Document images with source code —
□ □ □ □ □ □ □

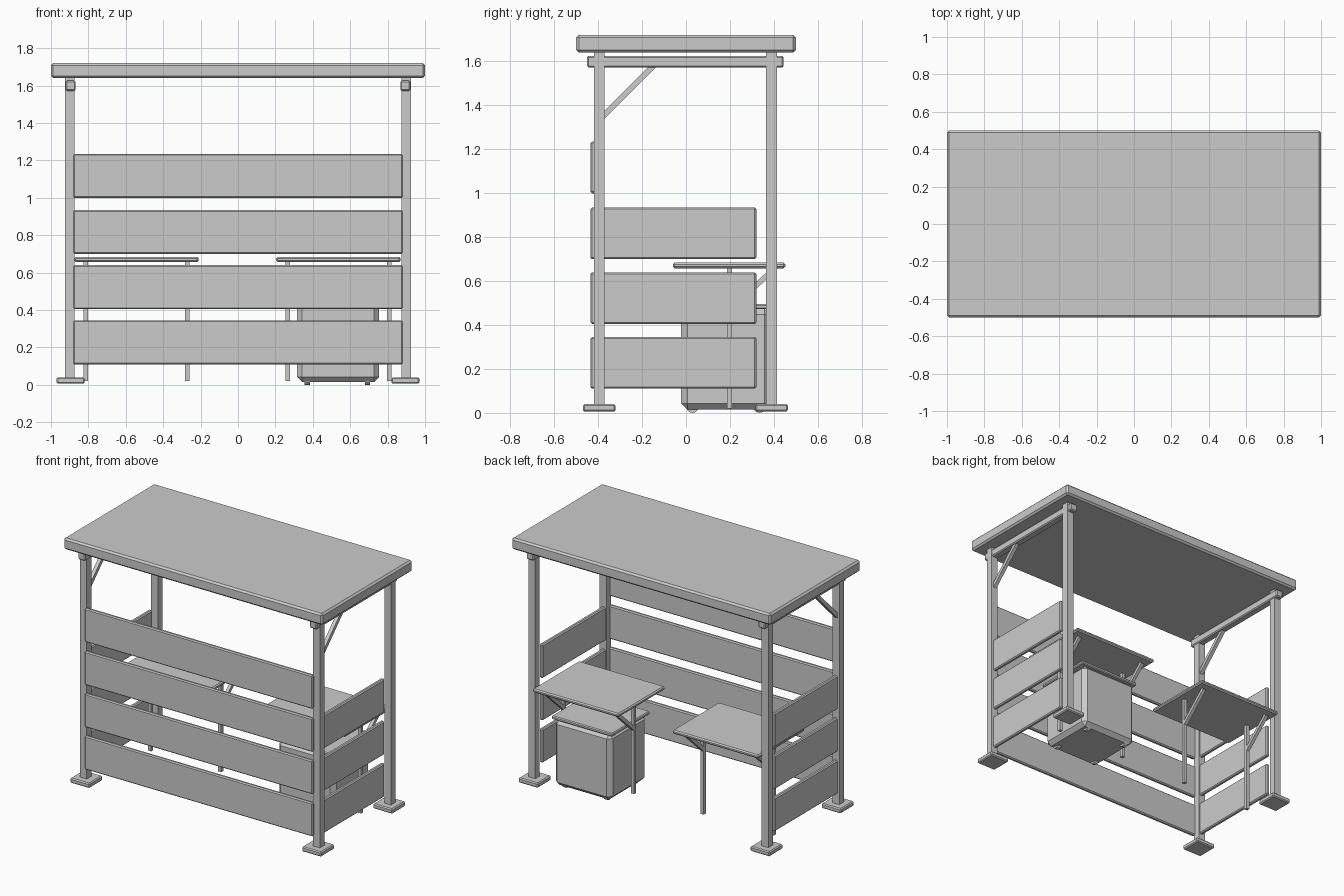
import bpy, math

if "Cube" in bpy.data.objects:
    bpy.data.objects.remove(bpy.data.objects["Cube"])


def box(name, x, y, z, bevel=0.0):
    """Box from (min, max) ranges with an optional chamfer."""
    bpy.ops.mesh.primitive_cube_add(size=1, location=[(a + b) / 2 for a, b in (x, y, z)])
    ob = bpy.context.object
    ob.name = name
    ob.scale = [b - a for a, b in (x, y, z)]
    bpy.ops.object.transform_apply(location=False, rotation=False, scale=True)
    if bevel:
        m = ob.modifiers.new("chamfer", 'BEVEL')
        m.width = bevel
        m.segments = 1
    return ob


def brace(name, x, a, b, width, thick):
    """Diagonal strut in the yz plane from a to b."""
    length = math.dist(a, b)
    ob = box(name, (-width / 2, width / 2), (-length / 2, length / 2), (-thick / 2, thick / 2))
    ob.location = (x, (a[0] + b[0]) / 2, (a[1] + b[1]) / 2)
    ob.rotation_euler.x = math.atan2(b[1] - a[1], b[0] - a[0])
    return ob


def around(c, half):
    return (c - half, c + half)


# Roof slab
box("roof", (-1, 1), (-0.5, 0.5), (1.64, 1.72), 0.012)

# Front boards
board_heights = [(0.11, 0.345), (0.405, 0.64), (0.70, 0.935), (1.0, 1.235)]
for i, z in enumerate(board_heights):
    box(f"front_board_{i}", (-0.88, 0.88), (-0.435, -0.408), z, 0.007)

for side, s in (("left", -1), ("right", 1)):
    # Posts with foot plates
    for end, y in (("front", -0.395), ("back", 0.39)):
        box(f"{end}_{side}_post", around(s * 0.9, 0.026), around(y, 0.025), (0.03, 1.645))
        box(f"{end}_{side}_foot", around(s * 0.895, 0.075), around(y, 0.074), (0.006, 0.04), 0.007)
    # Top beam and its knee brace
    box(f"{side}_beam", around(s * 0.895, 0.027), (-0.45, 0.445), (1.572, 1.626), 0.007)
    brace(f"{side}_roof_brace", s * 0.897, (-0.39, 1.338), (-0.14, 1.588), 0.026, 0.026)
    # Side boards
    for i, z in enumerate(board_heights[:3]):
        box(f"{side}_board_{i}", around(s * 0.896, 0.014), (-0.41, 0.32), z, 0.007)
    # Table
    c = s * 0.54 - 0.003
    box(f"{side}_table_top", around(c, 0.333), (-0.06, 0.452), (0.658, 0.684), 0.008)
    for n, dx in (("a", -0.271), ("b", 0.271)):
        box(f"{side}_table_leg_{n}", around(c + dx, 0.012), around(0.198, 0.012), (0.02, 0.662))
        brace(f"{side}_table_brace_{n}", c + dx, (0.198, 0.468), (0.40, 0.655), 0.024, 0.024)

# Storage box: chamfered body and lid
box("cabinet_body", (0.315, 0.755), (-0.022, 0.385), (0.015, 0.475), 0.028)
box("cabinet_lid", (0.30, 0.77), (-0.03, 0.385), (0.472, 0.496), 0.006)

# Casters
for x in (0.37, 0.692):
    for y in (0.03, 0.335):
        bpy.ops.mesh.primitive_cylinder_add(vertices=12, radius=0.03, depth=0.028,
                                            location=(x, y, 0.03), rotation=(0, math.pi / 2, 0))
        bpy.context.object.name = "cabinet_caster"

□ □ □ □ □ □ □

Activity — Return all the data exactly, pictures omitted.

Exercise answer —
import bpy, math

if "Cube" in bpy.data.objects:
    bpy.data.objects.remove(bpy.data.objects["Cube"])


def box(name, x, y, z, bevel=0.0):
    """Box from (min, max) ranges with an optional chamfer."""
    bpy.ops.mesh.primitive_cube_add(size=1, location=[(a + b) / 2 for a, b in (x, y, z)])
    ob = bpy.context.object
    ob.name = name
    ob.scale = [b - a for a, b in (x, y, z)]
    bpy.ops.object.transform_apply(location=False, rotation=False, scale=True)
    if bevel:
        m = ob.modifiers.new("chamfer", 'BEVEL')
        m.width = bevel
        m.segments = 1
    return ob


def brace(name, x, a, b, width, thick):
    """Diagonal strut in the yz plane from a to b."""
    length = math.dist(a, b)
    ob = box(name, (-width / 2, width / 2), (-length / 2, length / 2), (-thick / 2, thick / 2))
    ob.location = (x, (a[0] + b[0]) / 2, (a[1] + b[1]) / 2)
    ob.rotation_euler.x = math.atan2(b[1] - a[1], b[0] - a[0])
    return ob


def around(c, half):
    return (c - half, c + half)


# Roof slab
box("roof", (-1, 1), (-0.5, 0.5), (1.64, 1.72), 0.012)

# Front boards
board_heights = [(0.11, 0.345), (0.405, 0.64), (0.70, 0.935), (1.0, 1.235)]
for i, z in enumerate(board_heights):
    box(f"front_board_{i}", (-0.88, 0.88), (-0.435, -0.408), z, 0.007)

for side, s in (("left", -1), ("right", 1)):
    # Posts with foot plates
    for end, y in (("front", -0.395), ("back", 0.39)):
        box(f"{end}_{side}_post", around(s * 0.9, 0.026), around(y, 0.025), (0.03, 1.645))
        box(f"{end}_{side}_foot", around(s * 0.895, 0.075), around(y, 0.074), (0.006, 0.04), 0.007)
    # Top beam and its knee brace
    box(f"{side}_beam", around(s * 0.895, 0.027), (-0.45, 0.445), (1.572, 1.626), 0.007)
    brace(f"{side}_roof_brace", s * 0.897, (-0.39, 1.338), (-0.14, 1.588), 0.026, 0.026)
    # Side boards
    for i, z in enumerate(board_heights[:3]):
        box(f"{side}_board_{i}", around(s * 0.896, 0.014), (-0.41, 0.32), z, 0.007)
    # Table
    c = s * 0.54 - 0.003
    box(f"{side}_table_top", around(c, 0.333), (-0.06, 0.452), (0.658, 0.684), 0.008)
    for n, dx in (("a", -0.271), ("b", 0.271)):
        box(f"{side}_table_leg_{n}", around(c + dx, 0.012), around(0.198, 0.012), (0.02, 0.662))
        brace(f"{side}_table_brace_{n}", c + dx, (0.198, 0.468), (0.40, 0.655), 0.024, 0.024)

# Storage box: chamfered body and lid
box("cabinet_body", (0.315, 0.755), (-0.022, 0.385), (0.015, 0.475), 0.028)
box("cabinet_lid", (0.30, 0.77), (-0.03, 0.385), (0.472, 0.496), 0.006)

# Casters
for x in (0.37, 0.692):
    for y in (0.03, 0.335):
        bpy.ops.mesh.primitive_cylinder_add(vertices=12, radius=0.03, depth=0.028,
                                            location=(x, y, 0.03), rotation=(0, math.pi / 2, 0))
        bpy.context.object.name = "cabinet_caster"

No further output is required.